Our weary party arrived just past blistering noon, collapsing into cracking plastic deck chairs sheltered from the sun by a canopy of grapevines, droopy with fruit and heat. The women retreated into the kitchen, and soon there came the muffled sounds of rolling pins against the pine boards, the spitting and cackling of olive oil in old pans and children’s hands being swatted away from open bags of sugar. The men minded the toddling little ones and produced backgammon boards out of the thin air.

I began disinterestedly wandering through the house, perhaps questing for something cool to press my cheek against. Thrusting out from a verdant cliff ledge, the house had a stone porch, of sorts, which wound like a necklace around the structure until it met a large courtyard shaded by walnut trees to the west. The rooms were plaster-walled and cool, the bedrooms sparingly furnished. There were no mirrors in the house, nor were there doors. I considered the mountainous vista with the curious sensation of being considered by mountains.

I thumbed through the deck of cards discovered in drawers along with bits of twine and bent nails. Their stiffness was long played away, and they folded like dollar bills in my hands. I imagined countless afternoons out in the courtyard, the kings and queens and aces laid flat against a burning table where small change was jovially won and lost through a haze of pipe-smoke.

I discovered a perplexing hole at the center of the courtyard’s flagstones. My uncle taught me about the pole that once grew out of that hole, and about the sleepy donkey that turned around and around the pole for hours, crushing the grain strewn all about the stone underfoot. I wondered at this, silent with respect for donkey and grain-strewer alike.

My grandfather’s faded sketches of great trees in the courtyard, brittle and humble as moth wings between my fingers. My grandmother’s half mended apron, stuffed between a wall and headboard when she was a broody sixteen and mourned afternoons spent out of the sun. The charcoal trees in my grandfather’s artwork were a little less great than the ones now hosting my clambering cousins, and my grandmother has long ago forgone aprons, cleaning her floury hands on the cheeks and noses of squirming grandchildren. Nonetheless, I handled both with the reverence accorded to captured ladybugs and a mother’s jewelry.

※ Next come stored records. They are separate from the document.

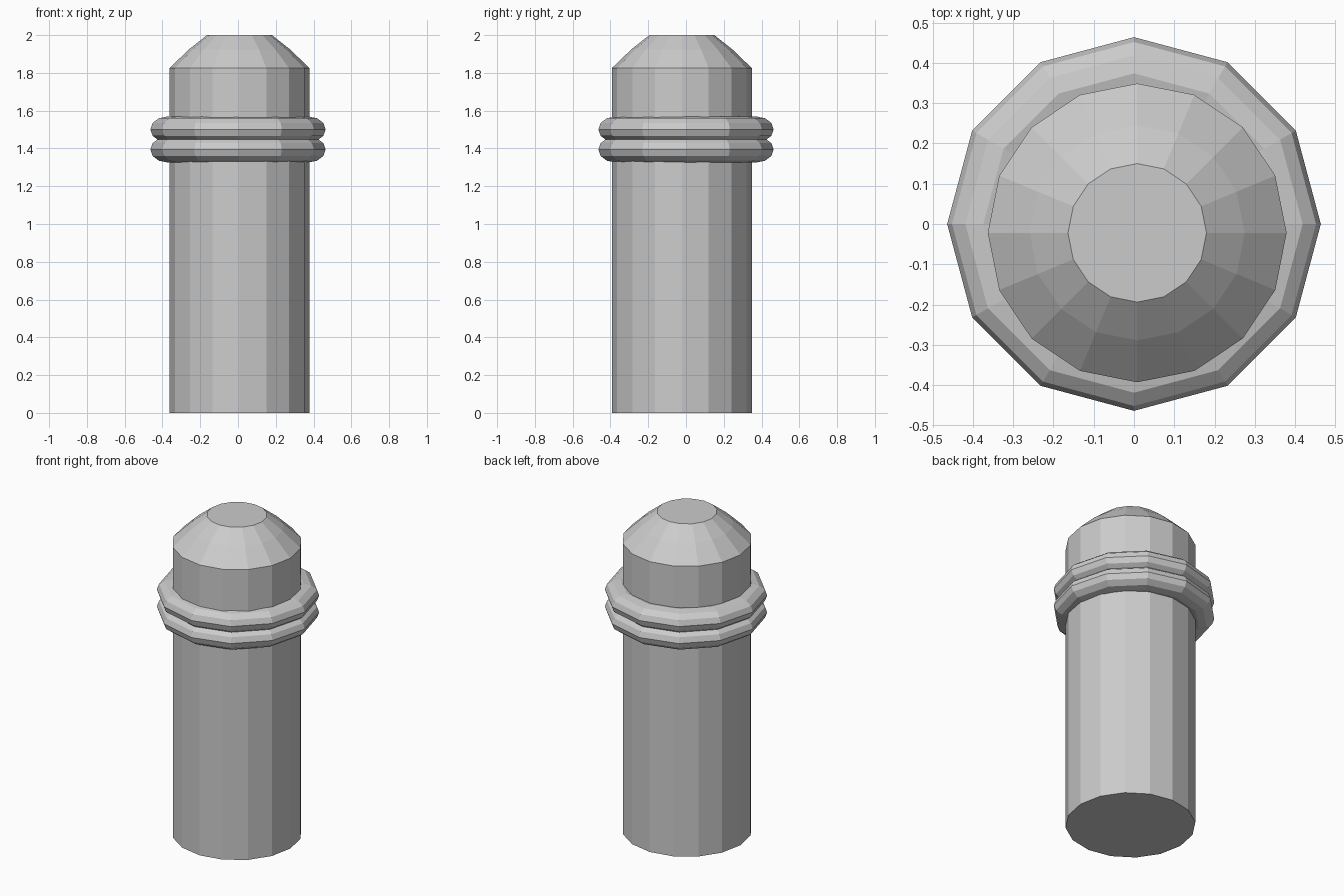
import bpy, bmesh
from math import sin, cos, pi

if "Cube" in bpy.data.objects:
    bpy.data.objects.remove(bpy.data.objects["Cube"])


def lathe(name, profile, sides, centre, closed=False):
    """Revolve (radius, z) points; cap the ends unless the profile is closed."""
    bm = bmesh.new()
    rings = []
    for r, z in profile:
        rings.append([bm.verts.new((centre[0] + r * cos(2 * pi * i / sides),
                                    centre[1] + r * sin(2 * pi * i / sides), z))
                      for i in range(sides)])
    pairs = list(zip(rings, rings[1:]))
    if closed:
        pairs.append((rings[-1], rings[0]))
    else:
        bm.faces.new(rings[0][::-1])
        bm.faces.new(rings[-1])
    for a, b in pairs:
        for i in range(sides):
            j = (i + 1) % sides
            bm.faces.new((a[i], a[j], b[j], b[i]))
    bmesh.ops.recalc_face_normals(bm, faces=bm.faces)
    mesh = bpy.data.meshes.new(name)
    bm.to_mesh(mesh)
    bm.free()
    obj = bpy.data.objects.new(name, mesh)
    bpy.context.collection.objects.link(obj)
    return obj


# Post with a chamfered, flat-topped cap, slightly off the collar axis
lathe("post", [(0.371, 0), (0.371, 1.825), (0.267, 1.925), (0.172, 2.0)],
      16, (0.008, -0.022))

# Two flattened collar rings around the post
for name, z in (("lower_ring", 1.394), ("upper_ring", 1.501)):
    section = [(0.374 + 0.09 * cos(k * pi / 6), z + 0.068 * sin(k * pi / 6))
               for k in range(12)]
    lathe(name, section, 12, (0, 0), closed=True)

I met with a heavy wooden door in the foundations of the house, quite suspect and frowning. It gave way to a lightless, stale room choked with old farming equipment, dusty looms and barrels, and a section of bare wall that my grandmother revealed to be false. We pushed it aside, and I beheld the airless, breathless space where she and my family (my family?) had hidden from foreign soldiers looking to take her brothers into their war.

The house has since fallen into the mountainside below, the result of the frequent earthquakes that rock the region. I’m told all that remains is one wall and a handful of indomitable walnut trees. More than three-hundred years of Sunday mornings, new grand-children, and evenings silent save for the sounds of stars and crickets: now swallowed by ivy and the slow crush of tree roots.

Old houses are polite. They stand quite impartial and unblinking, however you might scuttle about in their bellies and tap their ribs and listen to their hearts. They do not insist. This was not merely an old house in the mountains, but home distilled, eternally new and alive and breathing great breaths. These people could not bear the stern, sterile title of “relatives” any longer. I had seen their lives undressed. In that place I lived, through things forgotten and left behind by other, a life I could not understand, and met again and again people I could never know. My people, my mountains, my walnut shells cracking like exclamation points beneath heels stained by their juices.

A place made of faded Turkish cushions and the strength of mountains taught me what it means to truly be home, and that plumbing is sometimes a matter of faith.